The Orion will carry astronauts to the Moon and beyond as a part of the Artemis missions.
The test is scheduled to take place at NASA’s Langley Research Center’s Landing and Impact Research Facility at Hampton in Virginia on April 6.
Viewers can watch the livestreamed event on the NASA TV, its website and the NASA app from 1:45 pm EDT or at 11: 15 am Indian Standard Time.
In an official statement, NASA said its engineers are preparing to drop a 14,000-pound test version of the Orion spacecraft into the Hydro Impact Basin, a huge reservoir that measures 115 feet long and 90 feet wide and is filled with 1 million gallons of water, at the Hampton research facility.
“The test will air live on NASA Television, the NASA app and the agency’s website, and will Livestream on multiple agency social media platforms, including the Facebook channels for Orion and Langley,” a statement read.

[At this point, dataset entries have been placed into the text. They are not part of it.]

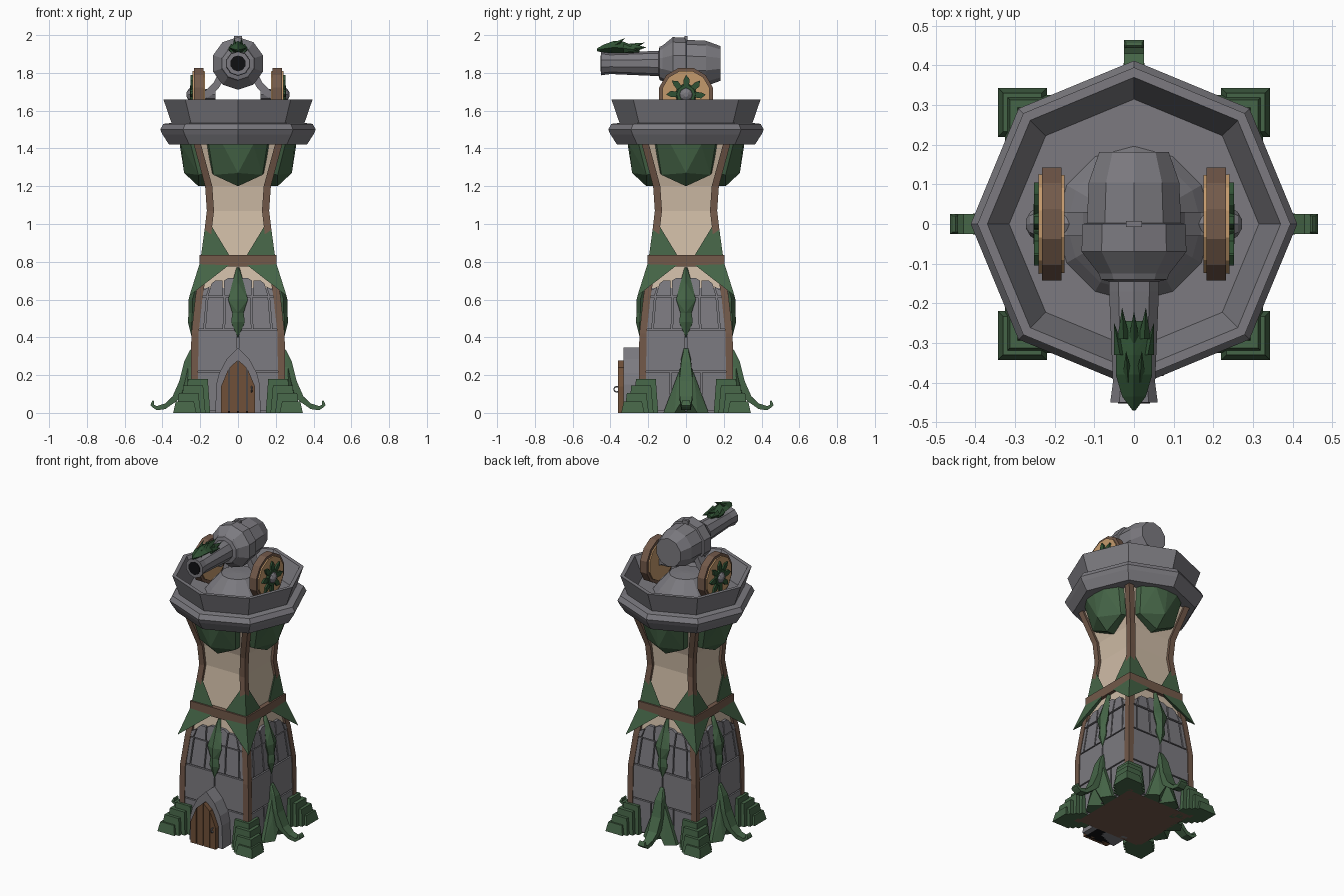
import bpy, bmesh, math
from mathutils import Vector, Matrix

if "Cube" in bpy.data.objects:
    bpy.data.objects.remove(bpy.data.objects["Cube"])

def material(name, r, g, b):
    m = bpy.data.materials.new(name)
    m.diffuse_color = (r, g, b, 1)
    m.use_nodes = True
    m.node_tree.nodes["Principled BSDF"].inputs["Base Color"].default_value = m.diffuse_color
    return m

STONE = material("grey stone", .20, .195, .215)
GREEN = material("leaf green", .06, .13, .063)
DARK = material("deep green", .03, .085, .035)
CREAM = material("cream plaster", .62, .50, .38)
BROWN = material("brown wood", .17, .10, .068)
DOOR = material("door wood", .16, .08, .04)
TAN = material("tan wood", .55, .32, .15)
BLACK = material("black", .005, .005, .006)

def hull(pts):
    bm = bmesh.new()
    for p in pts:
        bm.verts.new(p)
    res = bmesh.ops.convex_hull(bm, input=bm.verts)
    junk = [v for v in bm.verts if not v.link_faces]
    bmesh.ops.delete(bm, geom=junk, context='VERTS')
    bmesh.ops.dissolve_limit(bm, angle_limit=.02, verts=bm.verts, edges=bm.edges)
    bm.verts.index_update()
    out = ([v.co.copy() for v in bm.verts], [[v.index for v in f.verts] for f in bm.faces])
    bm.free()
    return out

def chain(rings):
    return [hull(a + b) for a, b in zip(rings, rings[1:])]

def loft(rings):
    n = len(rings[0])
    vs = [Vector(p) for r in rings for p in r]
    fs = [[i * n + j, i * n + (j + 1) % n, (i + 1) * n + (j + 1) % n, (i + 1) * n + j]
          for i in range(len(rings) - 1) for j in range(n)]
    fs += [list(range(n)), list(range(len(vs) - n, len(vs)))]
    return vs, fs

def lathe(profile, n, axis='Z', c=(0, 0, 0), off=0):
    rings = []
    for r, h in profile:
        ring = []
        for i in range(n):
            a = 2 * math.pi * (i + off) / n
            u, v = r * math.cos(a), r * math.sin(a)
            p = {'Z': (u, v, h), 'Y': (u, h, v), 'X': (h, u, v)}[axis]
            ring.append(Vector(p) + Vector(c))
        rings.append(ring)
    return loft(rings)

def part(name, pieces, mats, turns=(0,)):
    """Join pieces into one object, repeated at quarter turns about z."""
    mats = mats if isinstance(mats, list) else [mats]
    vs, fs = [], []
    for k in turns:
        m = Matrix.Rotation(k * math.pi / 2, 3, 'Z')
        for pv, pf in pieces:
            o = len(vs)
            vs += [m @ Vector(p) for p in pv]
            fs += [[i + o for i in f] for f in pf]
    me = bpy.data.meshes.new(name)
    me.from_pydata(vs, [], fs)
    bm = bmesh.new()
    bm.from_mesh(me)
    bmesh.ops.recalc_face_normals(bm, faces=bm.faces)
    bm.to_mesh(me)
    bm.free()
    for m in mats:
        me.materials.append(m)
    ob = bpy.data.objects.new(name, me)
    bpy.context.collection.objects.link(ob)
    return ob

def box(x0, x1, y0, y1, z0, z1):
    return hull([(x, y, z) for x in (x0, x1) for y in (y0, y1) for z in (z0, z1)])

def interp(table, t):
    for (a, p), (b, q) in zip(table, table[1:]):
        if t <= b:
            return p + (q - p) * (t - a) / (b - a)
    return table[-1][1]

ALL = range(4)
WALL = [(0, .235), (.42, .23), (.62, .208), (.66, .201), (.8, .18), (1.07, .148), (1.2, .157), (1.44, .222)]
wall = lambda z: interp(WALL, z)
square = lambda cx, cy, h, z: [(cx - h, cy - h, z), (cx + h, cy - h, z), (cx + h, cy + h, z), (cx - h, cy + h, z)]

# tower body: stone below, plaster above, wooden underside
body = part("tower_body", [loft([square(0, 0, w, z) for z, w in WALL])], [STONE, CREAM, BROWN])
for f in body.data.polygons:
    f.material_index = 2 if f.normal.z < -.9 else (1 if f.center.z > .65 else 0)

# stone blocks laid on each wall
def block(pts, d=.013):
    return hull([(x, -wall(z) - e, z) for x, z in pts for e in (d, -.01)])
blocks = []
for z0, z1, cuts in ((.01, .215, (-1, -.35, .35, 1)), (.223, .435, (-1, 0, 1)),
                     (.443, .61, (-1, -.78, -.33, .33, .78, 1))):
    for a, b in zip(cuts, cuts[1:]):
        g = .004
        blocks.append(block([(a * wall(z0) + g, z0), (b * wall(z0) - g, z0),
                             (b * wall(z1) - g, z1), (a * wall(z1) + g, z1)]))
blocks.append(block([(-.07, .618), (.07, .618), (.075, .70), (.05, .715), (-.05, .715), (-.075, .70)], .018))
for s in (-1, 1):
    blocks.append(block([(s * .078, .618), (s * .16, .618), (s * .14, .685), (s * .12, .70), (s * .083, .70)], .018))
    blocks.append(block([(s * .168, .618), (s * .2, .618), (s * .19, .645), (s * .15, .67)], .016))
part("stone_blocks", blocks, STONE, ALL)

# corner beams
part("corner_beams", chain([square(w - .002, w - .002, .019, z) for z, w in WALL]), BROWN, ALL)

# cloth drapes over the corners, and sash
a, b, mid = (.025, .198, .80), (.198, .025, .80), (.2, .2, .80)
part("corner_drapes", [hull([(.168, .168, 1.035), mid, a, b]),
                       hull([(.257, .257, .62), (.235, .235, .66), mid, a, b])], GREEN, ALL)
part("sash", [box(-.204, .204, -.204, .204, .775, .835)], BROWN)

# hanging leaves
leaf = [(.77, .008, .207), (.69, .03, .235), (.60, .052, .262), (.53, .03, .262), (.48, .036, .265), (.40, .003, .245)]
part("hanging_leaves", chain([[(-h, -o + .02, z), (0, -o, z), (h, -o + .02, z), (0, -.19, z)] for z, h, o in leaf]),
     GREEN, ALL)

# shield shaped brackets below the platform
part("shield_brackets", [hull([(s * x, -o, z) for s in (-1, 1) for x, o, z in (
    (.17, .20, 1.43), (.17, .15, 1.40), (.14, .14, 1.27), (0, .15, 1.2), (0, .21, 1.2),
    (.13, .21, 1.26), (.155, .25, 1.42), (0, .31, 1.43), (0, .285, 1.27), (.08, .30, 1.42))])], GREEN, ALL)

# stepped corner footings
steps = []
for lo, hi, z in ((.155, .27, .18), (.18, .295, .145), (.205, .318, .105), (.228, .335, .06)):
    c, h = (lo + hi) / 2, (hi - lo) / 2
    steps.append(hull(square(c, c, h + .008, 0) + square(c, c, h - .005, z)))
part("stepped_footings", steps, GREEN, ALL)

# curling roots on the three sides without a door
root = [(.245, .33, .012, .02), (.265, .27, .025, .04), (.285, .17, .035, .05), (.325, .085, .033, .045),
        (.385, .035, .026, .03), (.43, .025, .025, .022), (.455, .04, .025, .018), (.45, .06, .02, .012)]
roots = chain([[(x, -o + e, max(z + f, 0)) for x in (-h, h) for e, f in ((-t / 2, 0), (t / 2, 0), (0, t / 2), (0, -t / 2))]
               for o, z, h, t in root])
for s in (-1, 1):
    roots.append(hull([(0, -.23, .31), (s * .03, -.265, .24), (s * .05, -.285, .13), (s * .12, -.27, 0),
                       (s * .12, -.22, 0), (s * .06, -.31, 0), (0, -.31, .1), (0, -.23, 0)]))
part("curling_roots", roots, GREEN, (1, 2, 3))

# doorway
ARCH = [(.0, .345), (.06, .285), (.10, .21), (.115, .15), (.12, .0)]
part("door_surround", [hull([(s * x, y, z) for s in (-1, 1) for x, z in ARCH for y in (-.33, -.2)])], STONE)
LEAF = [(0, .28), (.03, .26), (.065, .215), (.09, .14)]
planks = []
for x0, x1 in ((-.09, -.05), (-.046, -.002), (.002, .046), (.05, .09)):
    pts = [(x0, 0), (x1, 0), (x0, interp(LEAF, abs(x0))), (x1, interp(LEAF, abs(x1)))]
    planks.append(hull([(x, y, z) for x, z in pts for y in (-.36, -.325)]))
part("door_planks", planks, DOOR)
part("door_shadow", [box(-.085, .085, -.345, -.22, -.0, .01)], BLACK)
bpy.ops.mesh.primitive_torus_add(major_radius=.014, minor_radius=.004, major_segments=10, minor_segments=5,
                                 location=(.072, -.367, .125), rotation=(0, math.pi / 2, 0))
bpy.context.object.name = "door_ring"
bpy.context.object.data.materials.append(STONE)

# octagonal platform with parapet
part("platform", [lathe([(.01, 1.42), (.365, 1.42), (.40, 1.475), (.412, 1.50), (.395, 1.53), (.352, 1.535),
                         (.395, 1.66), (.37, 1.66), (.315, 1.54), (.01, 1.54)], 8)], STONE)
part("cannon_pedestal", [lathe([(.2, 1.535), (.17, 1.575), (.10, 1.65), (.02, 1.655)], 12)], STONE)

# cannon along y
C = (0, 0, 1.85)
part("cannon_barrel", [lathe([(.03, -.45), (.063, -.45), (.056, -.40), (.066, -.17), (.066, -.145), (.088, -.14),
                              (.094, -.125), (.139, -.07), (.137, .0), (.125, .002), (.12, .105), (.092, .182),
                              (.01, .182)], 10, 'Y', C, .5),
                       box(-.02, .02, -.008, .008, 1.93, 1.995)], STONE)
part("cannon_bore", [lathe([(.042, -.453), (.042, -.44)], 10, 'Y', C, .5)], BLACK)

# beast head ornament on the muzzle
head = [(-.47, .004, 1.915, 1.93), (-.435, .03, 1.905, 1.95), (-.38, .046, 1.90, 1.97), (-.33, .046, 1.895, 1.965),
        (-.28, .035, 1.895, 1.945), (-.245, .022, 1.905, 1.93)]
horns = chain([[(-h, y, (lo + hi) / 2), (h, y, (lo + hi) / 2), (0, y, lo), (0, y, hi)] for y, h, lo, hi in head])
for x, y, z, x2 in ((.03, -.21, 1.935, .026), (-.03, -.21, 1.935, -.026), (0, -.22, 1.96, 0),
                    (.05, -.25, 1.92, .035), (-.05, -.25, 1.92, -.035), (.02, -.32, 1.985, .015), (-.02, -.32, 1.985, -.015)):
    by = y - .08
    horns.append(hull([(x, y, z), (x2 - .016, by, 1.93), (x2 + .016, by, 1.93), (x2, by, 1.905), (x2, by, 1.955)]))
part("beast_head", horns, DARK)

# wheels, hubs and struts on both sides
W = (0, 0, 1.685)
rims, discs, hubs, stars = [], [], [], []
for s in (-1, 1):
    rims.append(lathe([(.147, s * .183), (.147, s * .232)], 12, 'X', W, .5))
    discs.append(lathe([(.128, s * .175), (.13, s * .241)], 12, 'X', W, .5))
    hubs.append(lathe([(.03, s * .12), (.03, s * .25), (.038, s * .25), (.03, s * .262), (.012, s * .272)], 8, 'X', W))
    hubs += chain([[(s * (x + e), y, z + f) for y in (-.03, .03) for e, f in ((-.014, -.014), (.014, .014))]
                   for x, z in ((.08, 1.80), (.115, 1.735), (.155, 1.695), (.19, 1.675))])
    stars.append(lathe([(.058, s * .24), (.05, s * .254)], 10, 'X', W))
    for i in range(8):
        m = Matrix.Translation(W) @ Matrix.Rotation(i * math.pi / 4, 4, 'X')
        pts = [(s * x, u, v) for x in (.24, .252) for u, v in ((-.014, .04), (.014, .04), (.02, .08), (0, .105), (-.012, .08))]
        stars.append(hull([m @ Vector(p) for p in pts]))
part("wheel_rims", rims, BROWN)
part("wheel_discs", discs, TAN)
part("wheel_hubs_and_struts", hubs, STONE)
part("wheel_ornaments", stars, DARK)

Participants included in this operations are Debbie Korth, Orion Crew and Service Module manager, NASA’s Johnson Space Center, Jacob Putnam, data analyst, Langley.
This series of drop tests began March 23 to finalize computer models for loads and structures prior to the Artemis II flight test, NASAs first mission with crew aboard Orion.
Artemis II will carry astronauts around the Moon and back, paving the way to land the first woman and next man on the lunar surface and establish a sustainable presence at the Moon under the Artemis program, the statement read.
The current test series builds on previous tests and uses a configuration of the crew module based on the spacecraft’s final design.
The water impact tests of the Orion structural test article are part of the formal qualification test program to fulfil the structural design and requirement verification before Artemis II.
Under the Artemis program, NASA is working to land the first woman and next man on the lunar surface in 2024 and establishing a sustained presence by the end of the decade.
The agency will leverage its Artemis experience and technologies to prepare for humanity’s next giant leap – sending astronauts to Mars.